Work order:
Given the entries below, copy each of them out exactly.

Collected data:
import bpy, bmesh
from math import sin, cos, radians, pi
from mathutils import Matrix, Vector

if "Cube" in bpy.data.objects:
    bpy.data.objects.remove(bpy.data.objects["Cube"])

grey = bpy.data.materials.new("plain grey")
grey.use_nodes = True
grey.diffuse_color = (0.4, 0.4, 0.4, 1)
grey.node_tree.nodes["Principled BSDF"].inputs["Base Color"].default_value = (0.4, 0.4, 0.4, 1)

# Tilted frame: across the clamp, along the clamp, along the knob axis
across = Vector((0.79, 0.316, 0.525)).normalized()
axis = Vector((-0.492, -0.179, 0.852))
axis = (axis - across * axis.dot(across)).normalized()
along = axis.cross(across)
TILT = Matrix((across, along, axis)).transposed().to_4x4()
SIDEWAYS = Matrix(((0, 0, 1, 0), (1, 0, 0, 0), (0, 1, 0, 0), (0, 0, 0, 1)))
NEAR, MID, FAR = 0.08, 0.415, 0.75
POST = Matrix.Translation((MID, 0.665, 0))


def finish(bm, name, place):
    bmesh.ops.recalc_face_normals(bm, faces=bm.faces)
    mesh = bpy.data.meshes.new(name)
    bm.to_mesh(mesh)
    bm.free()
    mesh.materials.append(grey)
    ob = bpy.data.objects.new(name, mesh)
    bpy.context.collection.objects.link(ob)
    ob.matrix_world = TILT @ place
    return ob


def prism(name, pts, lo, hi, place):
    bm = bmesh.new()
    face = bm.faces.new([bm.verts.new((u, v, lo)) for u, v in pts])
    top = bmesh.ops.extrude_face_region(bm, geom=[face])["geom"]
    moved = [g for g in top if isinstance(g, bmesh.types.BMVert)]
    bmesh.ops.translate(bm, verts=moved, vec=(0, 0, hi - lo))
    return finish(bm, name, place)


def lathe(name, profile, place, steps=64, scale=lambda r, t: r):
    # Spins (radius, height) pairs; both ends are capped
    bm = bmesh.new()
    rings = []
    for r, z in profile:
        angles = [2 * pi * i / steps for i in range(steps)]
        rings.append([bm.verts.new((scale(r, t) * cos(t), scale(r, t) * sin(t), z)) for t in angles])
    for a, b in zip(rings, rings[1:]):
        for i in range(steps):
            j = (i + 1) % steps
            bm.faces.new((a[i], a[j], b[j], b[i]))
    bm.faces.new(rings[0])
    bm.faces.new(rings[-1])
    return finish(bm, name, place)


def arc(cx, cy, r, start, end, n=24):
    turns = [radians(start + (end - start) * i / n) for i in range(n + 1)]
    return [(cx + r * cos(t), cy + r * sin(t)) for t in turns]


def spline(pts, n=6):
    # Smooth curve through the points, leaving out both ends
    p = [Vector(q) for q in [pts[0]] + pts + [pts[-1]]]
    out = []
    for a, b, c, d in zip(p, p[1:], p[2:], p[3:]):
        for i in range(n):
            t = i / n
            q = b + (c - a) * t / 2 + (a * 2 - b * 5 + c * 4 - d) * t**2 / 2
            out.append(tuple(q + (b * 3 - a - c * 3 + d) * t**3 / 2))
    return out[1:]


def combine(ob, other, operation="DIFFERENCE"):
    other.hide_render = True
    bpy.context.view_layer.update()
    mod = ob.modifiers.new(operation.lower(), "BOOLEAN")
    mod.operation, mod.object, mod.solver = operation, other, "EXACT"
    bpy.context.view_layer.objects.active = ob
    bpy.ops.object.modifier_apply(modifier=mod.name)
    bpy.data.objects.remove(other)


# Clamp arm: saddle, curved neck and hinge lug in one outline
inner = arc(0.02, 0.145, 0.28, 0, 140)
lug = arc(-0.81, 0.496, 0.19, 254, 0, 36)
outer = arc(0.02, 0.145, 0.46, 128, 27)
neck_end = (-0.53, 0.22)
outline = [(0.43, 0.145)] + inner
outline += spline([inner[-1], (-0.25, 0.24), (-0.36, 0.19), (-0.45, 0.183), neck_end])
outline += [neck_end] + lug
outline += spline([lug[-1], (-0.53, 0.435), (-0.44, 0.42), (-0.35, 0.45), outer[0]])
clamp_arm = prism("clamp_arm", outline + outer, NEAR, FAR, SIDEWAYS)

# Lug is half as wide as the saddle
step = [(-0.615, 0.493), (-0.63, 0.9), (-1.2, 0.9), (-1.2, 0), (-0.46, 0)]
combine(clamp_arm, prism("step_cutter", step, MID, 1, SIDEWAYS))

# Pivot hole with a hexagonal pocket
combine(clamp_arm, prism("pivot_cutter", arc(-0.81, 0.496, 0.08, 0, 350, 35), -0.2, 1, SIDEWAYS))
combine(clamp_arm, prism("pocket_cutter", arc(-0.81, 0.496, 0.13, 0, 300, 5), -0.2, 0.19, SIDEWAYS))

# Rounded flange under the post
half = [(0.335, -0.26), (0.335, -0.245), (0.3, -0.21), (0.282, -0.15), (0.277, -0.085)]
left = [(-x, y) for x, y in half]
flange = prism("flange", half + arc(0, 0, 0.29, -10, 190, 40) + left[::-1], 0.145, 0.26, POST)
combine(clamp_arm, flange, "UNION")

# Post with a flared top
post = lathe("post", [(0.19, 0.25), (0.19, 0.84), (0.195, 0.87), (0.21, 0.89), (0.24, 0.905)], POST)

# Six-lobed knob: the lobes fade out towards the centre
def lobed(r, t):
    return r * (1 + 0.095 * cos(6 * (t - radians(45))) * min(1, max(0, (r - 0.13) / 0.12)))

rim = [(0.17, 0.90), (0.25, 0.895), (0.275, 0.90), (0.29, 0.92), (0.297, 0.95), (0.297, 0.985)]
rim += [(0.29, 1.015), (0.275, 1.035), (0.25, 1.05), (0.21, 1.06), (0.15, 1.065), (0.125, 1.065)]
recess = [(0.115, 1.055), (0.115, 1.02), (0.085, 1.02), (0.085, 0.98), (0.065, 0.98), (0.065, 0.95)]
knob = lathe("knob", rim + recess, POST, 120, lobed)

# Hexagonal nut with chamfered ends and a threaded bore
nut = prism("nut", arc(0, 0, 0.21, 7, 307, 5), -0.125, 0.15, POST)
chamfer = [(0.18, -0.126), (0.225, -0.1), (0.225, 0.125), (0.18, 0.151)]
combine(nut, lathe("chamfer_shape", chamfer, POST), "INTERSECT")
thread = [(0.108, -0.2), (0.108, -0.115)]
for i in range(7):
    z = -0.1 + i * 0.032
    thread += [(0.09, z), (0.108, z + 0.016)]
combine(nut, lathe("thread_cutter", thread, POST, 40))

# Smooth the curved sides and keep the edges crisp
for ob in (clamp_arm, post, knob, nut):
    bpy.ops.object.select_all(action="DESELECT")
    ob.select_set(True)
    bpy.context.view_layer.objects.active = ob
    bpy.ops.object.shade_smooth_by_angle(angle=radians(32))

Reply:
import bpy, bmesh
from math import sin, cos, radians, pi
from mathutils import Matrix, Vector

if "Cube" in bpy.data.objects:
    bpy.data.objects.remove(bpy.data.objects["Cube"])

grey = bpy.data.materials.new("plain grey")
grey.use_nodes = True
grey.diffuse_color = (0.4, 0.4, 0.4, 1)
grey.node_tree.nodes["Principled BSDF"].inputs["Base Color"].default_value = (0.4, 0.4, 0.4, 1)

# Tilted frame: across the clamp, along the clamp, along the knob axis
across = Vector((0.79, 0.316, 0.525)).normalized()
axis = Vector((-0.492, -0.179, 0.852))
axis = (axis - across * axis.dot(across)).normalized()
along = axis.cross(across)
TILT = Matrix((across, along, axis)).transposed().to_4x4()
SIDEWAYS = Matrix(((0, 0, 1, 0), (1, 0, 0, 0), (0, 1, 0, 0), (0, 0, 0, 1)))
NEAR, MID, FAR = 0.08, 0.415, 0.75
POST = Matrix.Translation((MID, 0.665, 0))


def finish(bm, name, place):
    bmesh.ops.recalc_face_normals(bm, faces=bm.faces)
    mesh = bpy.data.meshes.new(name)
    bm.to_mesh(mesh)
    bm.free()
    mesh.materials.append(grey)
    ob = bpy.data.objects.new(name, mesh)
    bpy.context.collection.objects.link(ob)
    ob.matrix_world = TILT @ place
    return ob


def prism(name, pts, lo, hi, place):
    bm = bmesh.new()
    face = bm.faces.new([bm.verts.new((u, v, lo)) for u, v in pts])
    top = bmesh.ops.extrude_face_region(bm, geom=[face])["geom"]
    moved = [g for g in top if isinstance(g, bmesh.types.BMVert)]
    bmesh.ops.translate(bm, verts=moved, vec=(0, 0, hi - lo))
    return finish(bm, name, place)


def lathe(name, profile, place, steps=64, scale=lambda r, t: r):
    # Spins (radius, height) pairs; both ends are capped
    bm = bmesh.new()
    rings = []
    for r, z in profile:
        angles = [2 * pi * i / steps for i in range(steps)]
        rings.append([bm.verts.new((scale(r, t) * cos(t), scale(r, t) * sin(t), z)) for t in angles])
    for a, b in zip(rings, rings[1:]):
        for i in range(steps):
            j = (i + 1) % steps
            bm.faces.new((a[i], a[j], b[j], b[i]))
    bm.faces.new(rings[0])
    bm.faces.new(rings[-1])
    return finish(bm, name, place)


def arc(cx, cy, r, start, end, n=24):
    turns = [radians(start + (end - start) * i / n) for i in range(n + 1)]
    return [(cx + r * cos(t), cy + r * sin(t)) for t in turns]


def spline(pts, n=6):
    # Smooth curve through the points, leaving out both ends
    p = [Vector(q) for q in [pts[0]] + pts + [pts[-1]]]
    out = []
    for a, b, c, d in zip(p, p[1:], p[2:], p[3:]):
        for i in range(n):
            t = i / n
            q = b + (c - a) * t / 2 + (a * 2 - b * 5 + c * 4 - d) * t**2 / 2
            out.append(tuple(q + (b * 3 - a - c * 3 + d) * t**3 / 2))
    return out[1:]


def combine(ob, other, operation="DIFFERENCE"):
    other.hide_render = True
    bpy.context.view_layer.update()
    mod = ob.modifiers.new(operation.lower(), "BOOLEAN")
    mod.operation, mod.object, mod.solver = operation, other, "EXACT"
    bpy.context.view_layer.objects.active = ob
    bpy.ops.object.modifier_apply(modifier=mod.name)
    bpy.data.objects.remove(other)


# Clamp arm: saddle, curved neck and hinge lug in one outline
inner = arc(0.02, 0.145, 0.28, 0, 140)
lug = arc(-0.81, 0.496, 0.19, 254, 0, 36)
outer = arc(0.02, 0.145, 0.46, 128, 27)
neck_end = (-0.53, 0.22)
outline = [(0.43, 0.145)] + inner
outline += spline([inner[-1], (-0.25, 0.24), (-0.36, 0.19), (-0.45, 0.183), neck_end])
outline += [neck_end] + lug
outline += spline([lug[-1], (-0.53, 0.435), (-0.44, 0.42), (-0.35, 0.45), outer[0]])
clamp_arm = prism("clamp_arm", outline + outer, NEAR, FAR, SIDEWAYS)

# Lug is half as wide as the saddle
step = [(-0.615, 0.493), (-0.63, 0.9), (-1.2, 0.9), (-1.2, 0), (-0.46, 0)]
combine(clamp_arm, prism("step_cutter", step, MID, 1, SIDEWAYS))

# Pivot hole with a hexagonal pocket
combine(clamp_arm, prism("pivot_cutter", arc(-0.81, 0.496, 0.08, 0, 350, 35), -0.2, 1, SIDEWAYS))
combine(clamp_arm, prism("pocket_cutter", arc(-0.81, 0.496, 0.13, 0, 300, 5), -0.2, 0.19, SIDEWAYS))

# Rounded flange under the post
half = [(0.335, -0.26), (0.335, -0.245), (0.3, -0.21), (0.282, -0.15), (0.277, -0.085)]
left = [(-x, y) for x, y in half]
flange = prism("flange", half + arc(0, 0, 0.29, -10, 190, 40) + left[::-1], 0.145, 0.26, POST)
combine(clamp_arm, flange, "UNION")

# Post with a flared top
post = lathe("post", [(0.19, 0.25), (0.19, 0.84), (0.195, 0.87), (0.21, 0.89), (0.24, 0.905)], POST)

# Six-lobed knob: the lobes fade out towards the centre
def lobed(r, t):
    return r * (1 + 0.095 * cos(6 * (t - radians(45))) * min(1, max(0, (r - 0.13) / 0.12)))

rim = [(0.17, 0.90), (0.25, 0.895), (0.275, 0.90), (0.29, 0.92), (0.297, 0.95), (0.297, 0.985)]
rim += [(0.29, 1.015), (0.275, 1.035), (0.25, 1.05), (0.21, 1.06), (0.15, 1.065), (0.125, 1.065)]
recess = [(0.115, 1.055), (0.115, 1.02), (0.085, 1.02), (0.085, 0.98), (0.065, 0.98), (0.065, 0.95)]
knob = lathe("knob", rim + recess, POST, 120, lobed)

# Hexagonal nut with chamfered ends and a threaded bore
nut = prism("nut", arc(0, 0, 0.21, 7, 307, 5), -0.125, 0.15, POST)
chamfer = [(0.18, -0.126), (0.225, -0.1), (0.225, 0.125), (0.18, 0.151)]
combine(nut, lathe("chamfer_shape", chamfer, POST), "INTERSECT")
thread = [(0.108, -0.2), (0.108, -0.115)]
for i in range(7):
    z = -0.1 + i * 0.032
    thread += [(0.09, z), (0.108, z + 0.016)]
combine(nut, lathe("thread_cutter", thread, POST, 40))

# Smooth the curved sides and keep the edges crisp
for ob in (clamp_arm, post, knob, nut):
    bpy.ops.object.select_all(action="DESELECT")
    ob.select_set(True)
    bpy.context.view_layer.objects.active = ob
    bpy.ops.object.shade_smooth_by_angle(angle=radians(32))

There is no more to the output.